Pete Buttigieg, the gay mayor of South Bend, Indiana, has replaced Harris in fourth place behind Joe, Liz and Bernie. Buttigieg is highly educated, amiable and eloquent. He kisses his husband on stage, which thrills Instagram users. In one poll in September, however, Buttigieg scored zero per cent with African-American voters, arguably the Democratic party’s most significant constituency. Maybe African-Americans are just not ready for a gay president.
Identity politics and the growing appetite for full-bore socialism are eating the Democratic Party alive. Wannabe Democratic leaders feel they must honour the shibboleths of the new left in order to earn the party nomination in July. But they also know that, in order to defeat Donald Trump, they must appeal to more conservative-minded voters. How can they do that having promised socialised medicine, war on traditional notions of sex, gun confiscations, and an end to carbon emissions by 2030?
This radical takeover is all quite new. Until 2016, calling for fully socialised medicine was a fairly fringe position in America; now it’s mainstream. Barack Obama didn’t support cash reparations to make amends for the sin of slavery; now most 2020 candidates wholly endorse the idea.
Most Americans aren’t interested in trans issues, but at the recent CNN LGBTQ Democratic Townhall, candidates talked of little else.
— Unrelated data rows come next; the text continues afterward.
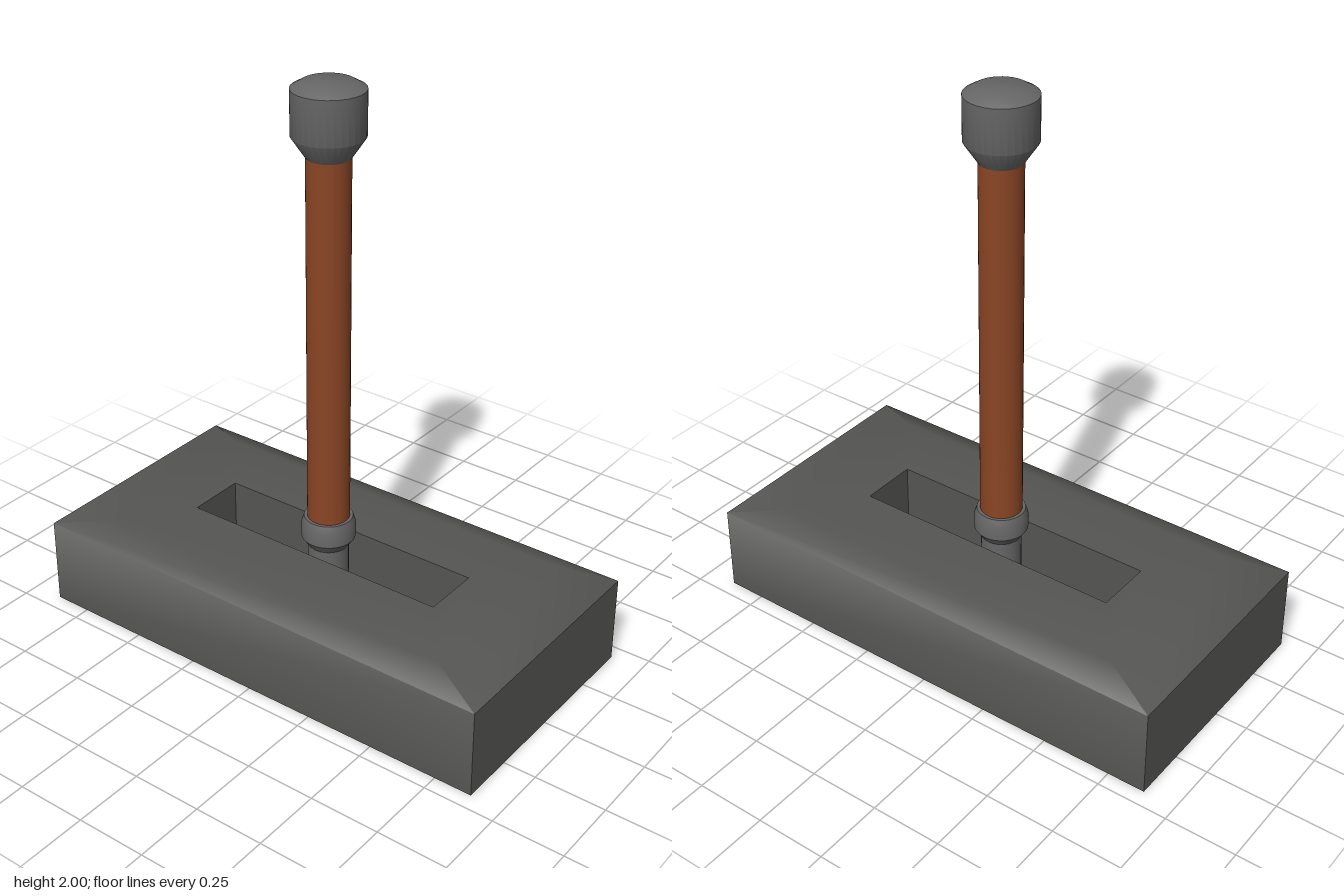
import * as THREE from 'three';
import { toCreasedNormals } from 'three/addons/utils/BufferGeometryUtils.js';

const paint = (color) => new THREE.MeshStandardMaterial({ color, side: THREE.DoubleSide });

// Lofts rectangles [halfX, halfZ, y]; each ring runs counterclockwise seen from above.
function rectLoft(rings, capStart, capEnd) {
  const pos = [], idx = [];
  for (const [x, z, y] of rings) pos.push(x, y, z, x, y, -z, -x, y, -z, -x, y, z);
  for (let i = 0; i < rings.length - 1; i++) {
    for (let j = 0; j < 4; j++) {
      const a = i * 4 + j, b = i * 4 + (j + 1) % 4;
      idx.push(a, b, b + 4, a, b + 4, a + 4);
    }
  }
  const n = (rings.length - 1) * 4;
  if (capStart) idx.push(0, 2, 1, 0, 3, 2);
  if (capEnd) idx.push(n, n + 1, n + 2, n, n + 2, n + 3);
  const g = new THREE.BufferGeometry();
  g.setAttribute('position', new THREE.Float32BufferAttribute(pos, 3));
  g.setIndex(idx);
  return g;
}

function lathe(profile, crease = 0.5) {
  const g = new THREE.LatheGeometry(profile.map(([r, y]) => new THREE.Vector2(r, y)), 32);
  return toCreasedNormals(g, crease);
}

export function createModel() {
  const model = new THREE.Group();
  const stone = paint(0x555553), metal = paint(0x666666), wood = paint(0x8a4524);
  const add = (name, geometry, material) => {
    const mesh = new THREE.Mesh(geometry, material);
    mesh.name = name;
    model.add(mesh);
  };

  // Heavy head: straight sides, shallow bevel, then down into the slot
  const head = rectLoft([
    [0.885, 0.443, 0], [0.885, 0.443, 0.315], [0.68, 0.34, 0.355],
    [0.505, 0.105, 0.355], [0.505, 0.105, 0.01],
  ], true, false);
  add('head', toCreasedNormals(head, THREE.MathUtils.degToRad(74)), stone);

  // Dark floor of the slot
  const floor = rectLoft([[0.505, 0.105, 0.01]], false, true);
  floor.computeVertexNormals();
  add('slotFloor', floor, paint(0x111111));

  // Stub of the handle inside the slot
  add('handleStub', lathe([[0.07, 0.01], [0.07, 0.355]]), metal);

  // Collar where the handle meets the head
  add('collar', lathe([
    [0, 0.355], [0.07, 0.355], [0.093, 0.388], [0.093, 0.44], [0.084, 0.467], [0, 0.467],
  ]), metal);

  // Wooden grip
  add('handle', lathe([[0.073, 0.46], [0.073, 1.77]]), wood);

  // Flared pommel
  add('pommel', lathe([
    [0, 1.76], [0.073, 1.76], [0.12, 1.83], [0.12, 1.98], [0.085, 2], [0, 2],
  ], 0.6), metal);

  return model;
}
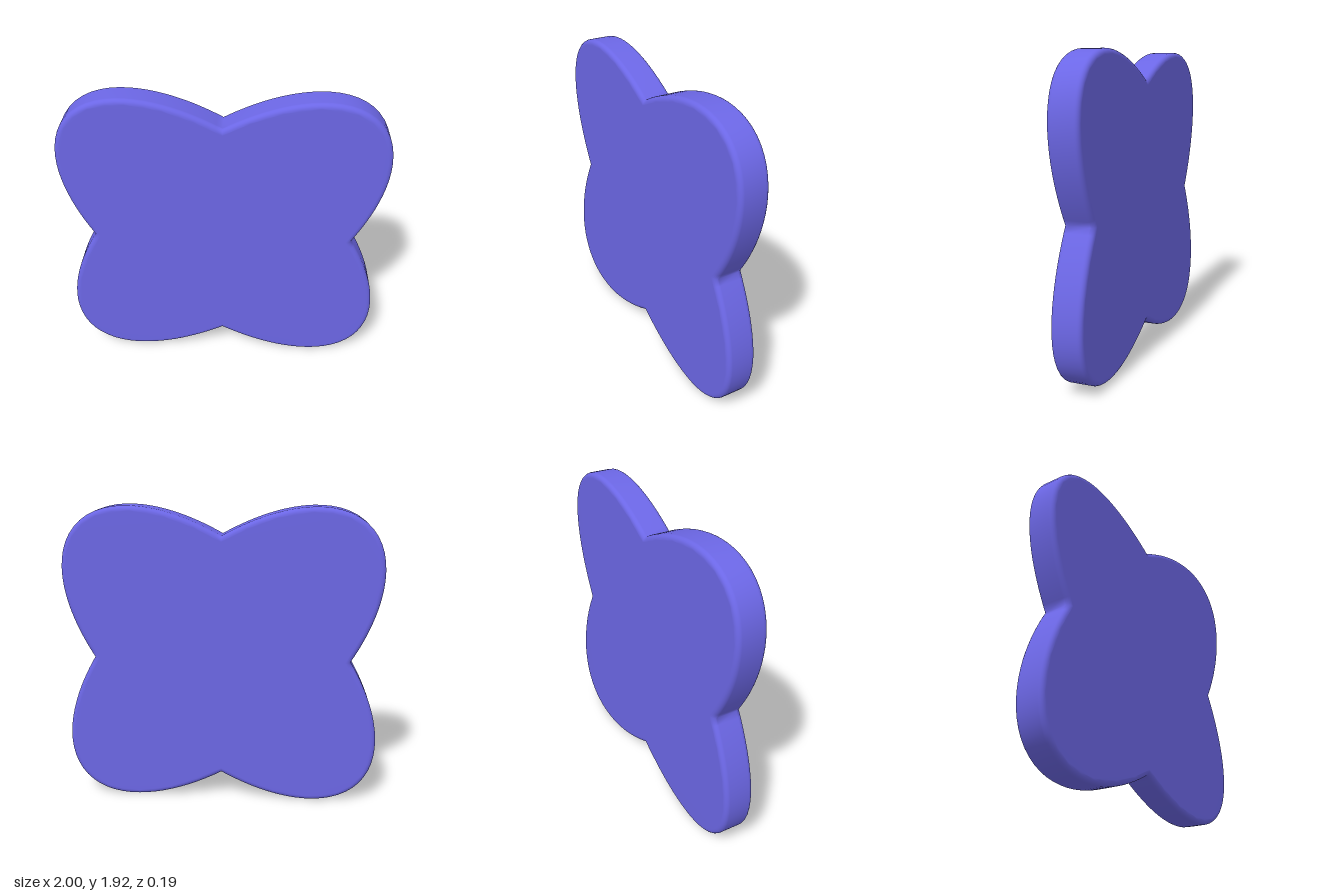
import * as THREE from 'three';
import { mergeVertices } from 'three/addons/utils/BufferGeometryUtils.js';

const HALF_W = 1, HALF_H = 0.96, DEPTH = 0.19, BEVEL = 0.03;
const TILT = 0.58; // how far the two crossed ellipses lean to the corners

// Outline: the union of two mirrored, tilted ellipses, sampled by angle
function lobedOutline(count) {
  const a2 = HALF_W ** 2, b2 = HALF_H ** 2, cross = TILT * HALF_W * HALF_H;
  const det = a2 * b2 - cross ** 2;
  const points = [];
  for (let i = 0; i < count; i++) {
    const t = (i / count) * Math.PI * 2;
    const c = Math.cos(t), s = Math.sin(t);
    const r = Math.sqrt(det / (b2 * c * c - 2 * cross * Math.abs(s * c) + a2 * s * s));
    points.push(new THREE.Vector2(r * c, r * s));
  }
  return new THREE.Shape(points);
}

export function createModel() {
  const group = new THREE.Group();
  group.name = 'fourLobedPlate';

  // Plate with softly rounded rims
  let geometry = new THREE.ExtrudeGeometry(lobedOutline(144), {
    depth: DEPTH - 2 * BEVEL,
    bevelThickness: BEVEL,
    bevelSize: BEVEL,
    bevelOffset: -BEVEL,
    bevelSegments: 5,
  });
  geometry.translate(0, HALF_H, BEVEL - DEPTH / 2);

  // Weld the surface so the rim shades smoothly
  geometry.deleteAttribute('normal');
  geometry.deleteAttribute('uv');
  geometry = mergeVertices(geometry, 1e-4);
  geometry.computeVertexNormals();

  const plate = new THREE.Mesh(geometry, new THREE.MeshStandardMaterial({ color: 0x6c67e6 }));
  plate.name = 'plate';
  group.add(plate);
  return group;
}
Those who tried to discuss gay or lesbian issues were shouted down for not taking the troubles of trans people seriously enough. The party’s grip on reality has slipped: one candidate, Julián Castro, even argued that trans women (i.e. people who don’t have wombs) should be granted full access to abortion services.
More savvy Democratic leaders can see that these mad contortions are electoral suicide in a country as politically diverse as America. Nancy Pelosi, the speaker of the House of Representatives, understands the problem. ‘What works in San Francisco does not necessarily work in Michigan,’ she said last week. ‘Remember, November. You must win the Electoral College.’
Pelosi is right to be afraid. A survey last week tested various Democratic candidates in six key swing states that Clinton lost in 2016: Arizona, Florida, Michigan, North Carolina, Pennsylvania and Wisconsin. It concluded that none could carry them all. Warren would lose to Trump in five of the six.
This partly explains why Pelosi is now pursuing impeachment. The more time her party spends agreeing that Donald Trump is a terrible baddie, the less they’ll discuss how to ban cars or penalise churches that don’t embrace gay marriage and trans rights — talking points which don’t exactly resonate with most Americans.
The funny part is that Trump seems to welcome the impeachment fuss, too. He’d rather be tweeting about WITCH HUNTS than his failure to, say, build a wall or scrap Obama’s Affordable Health Care. He’s far more comfortable counter–punching opponents than he is worrying about why most Americans don’t seem to like him.
Hope and change? Forget it. Given the lack of talent on offer, the 2020 election will almost certainly be a warped repeat of 2016, in which two deeply unloved candidates each attempt to show that the other is more despicable. No wonder Hillary is tempted.
Freddy Gray and Karine Jean-Pierre on the US election.